A new era for the Maritime Line began in May 2009 thanks to a Cornwall Council led scheme which saw a passing loop installed at Penryn station and the train service on weekdays and Saturdays doubled. By then, a full Sunday service was running throughout the year. All this continues to this day.
Use of the Maritime Line has grown greatly since the beginning of the century. 185,000 journeys were recorded on the line in 2001. By 2008, the year before the passing loop at Penryn opened, there were 293,000 journeys.
The Penryn passing loop and particularly the doubling of train services to half hourly saw usage more than double over the next four years so that in 2012, there were 613,000 journeys made.
The Maritime Line has bounced back strongly after the Pandemic and in 2022, 632,000 journeys were made.
Looking ahead, the line is set to see further improvements under the Mid Cornwall Metro initiative with through trains to St Austell and Newquay.
The Devon & Cornwall Rail Partnership is a non profit partnership between local authorities, including Cornwall Council, GWR and other rail industry bodies and the University of Plymouth where it is based.
It has worked on the Maritime Line since 1995, promoting the use of the line, working to improve train services and facilities, helping link the community and the railway and working to boost the local economy of the places served through their rail link.

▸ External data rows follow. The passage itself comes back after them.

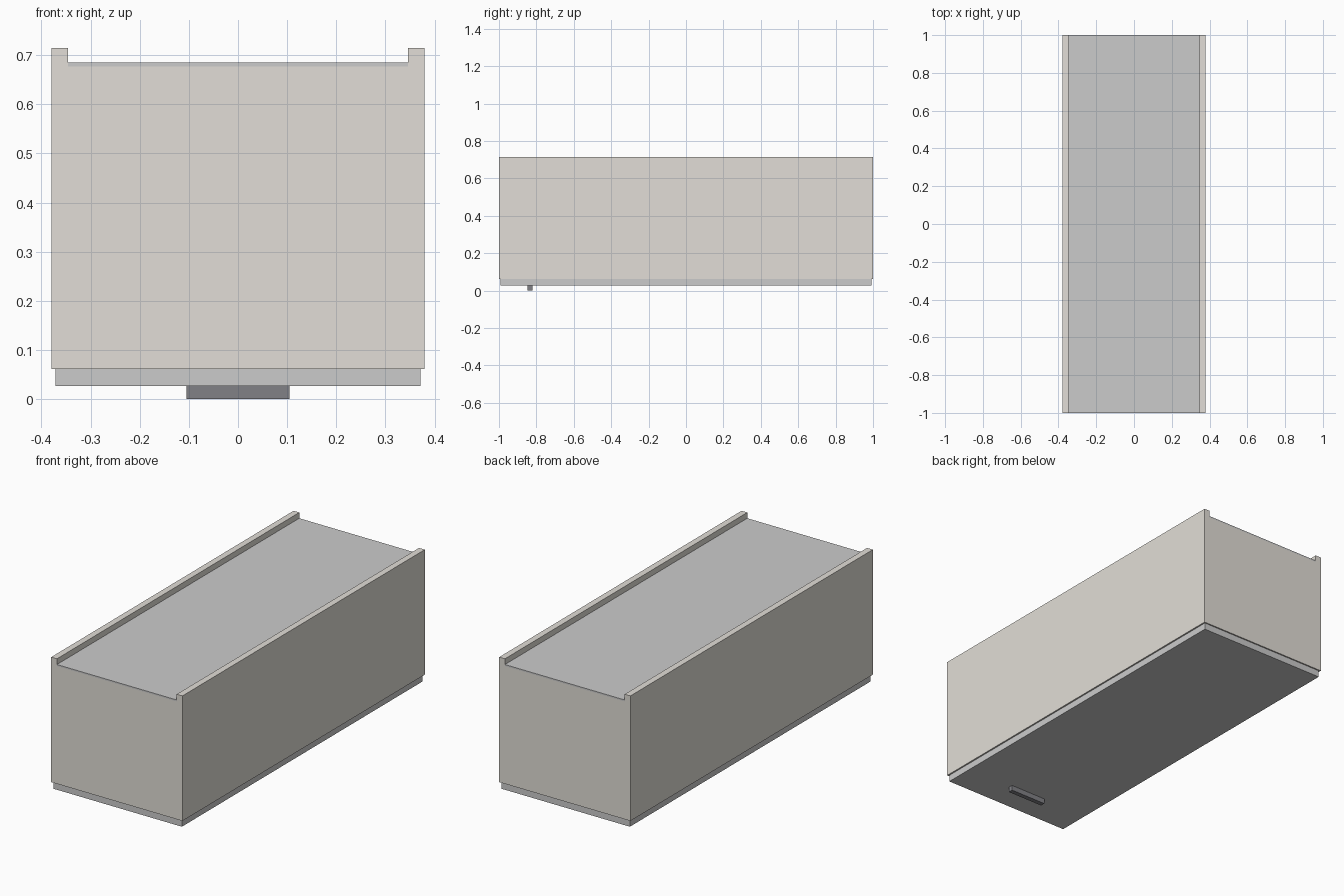
import bpy

if "Cube" in bpy.data.objects:
    bpy.data.objects.remove(bpy.data.objects["Cube"])


def material(name, color):
    m = bpy.data.materials.new(name)
    m.diffuse_color = (*color, 1)
    m.use_nodes = True
    m.node_tree.nodes["Principled BSDF"].inputs["Base Color"].default_value = m.diffuse_color
    return m


def box(name, x, y, z, mat):
    """Box from (min, max) ranges on each axis."""
    bpy.ops.mesh.primitive_cube_add(size=1, location=[(a + b) / 2 for a, b in (x, y, z)])
    o = bpy.context.object
    o.name = name
    o.scale = [b - a for a, b in (x, y, z)]
    bpy.ops.object.transform_apply(location=False, rotation=False, scale=True)
    o.data.materials.append(mat)
    return o


beige = material("carcass_beige", (0.76, 0.73, 0.68))
pale = material("panel_pale", (0.82, 0.82, 0.79))
dark = material("handle_dark", (0.22, 0.22, 0.24))

W, L, T = 0.379, 1.0, 0.033          # half width, half length, board thickness
Z0, ZB, Z1 = 0.062, 0.677, 0.715     # carcass front edge, back panel seat, rear edge

# Hollow carcass: two long sides and two end boards between them
for s, side in ((-1, "left"), (1, "right")):
    box(f"{side}_side_panel", sorted((s * (W - T), s * W)), (-L, L), (Z0, Z1), beige)
for s, end in ((-1, "front"), (1, "back")):
    box(f"{end}_end_panel", (T - W, W - T), sorted((s * (L - T), s * L)), (Z0, ZB), beige)

# Thin back panel recessed between the sides
box("back_panel", (T - W, W - T), (-L, L), (ZB, 0.685), pale)

# Door closing the underside, with its bar handle
box("door", (-0.371, 0.371), (-0.993, 0.993), (0.027, Z0), pale)
box("handle", (-0.105, 0.105), (-0.847, -0.822), (0, 0.027), dark)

Among many other things, the Partnership led the bids that saw the all year Sunday service introduced in 2002 and worked closely with Cornwall Council and GWR to promote the improved service with the Penryn passing loop from 2009.
It has worked throughout to promote the line and the places it serves and to help and support The Friends of Penmere Station, its sister group at Perranwell and others. Promotion has included securing the Falmouth Town Team day-long free slots at both London Paddington and Birmingham New Street stations to promote the town and local area to passengers.
Manager Richard Burningham said “Happy 30th Birthday to the Friends of Penmere Station and Happy 160th Birthday to the Maritime Line. The Friends have transformed the station over the last thirty years and, thanks to them, it has long been a real jewel in the crown of Cornish stations.
“Having just survived the 1960s and been transformed in 2009, thanks to Cornwall Council, with the opening of the Penryn passing loop and doubling of the train service, the Maritime Line is celebrating its 160th anniversary in fine fettle.
“The key thing is that generations of local people have and are finding the trains are a great way to get around. Long may this remain the case and I’m very confident it will.”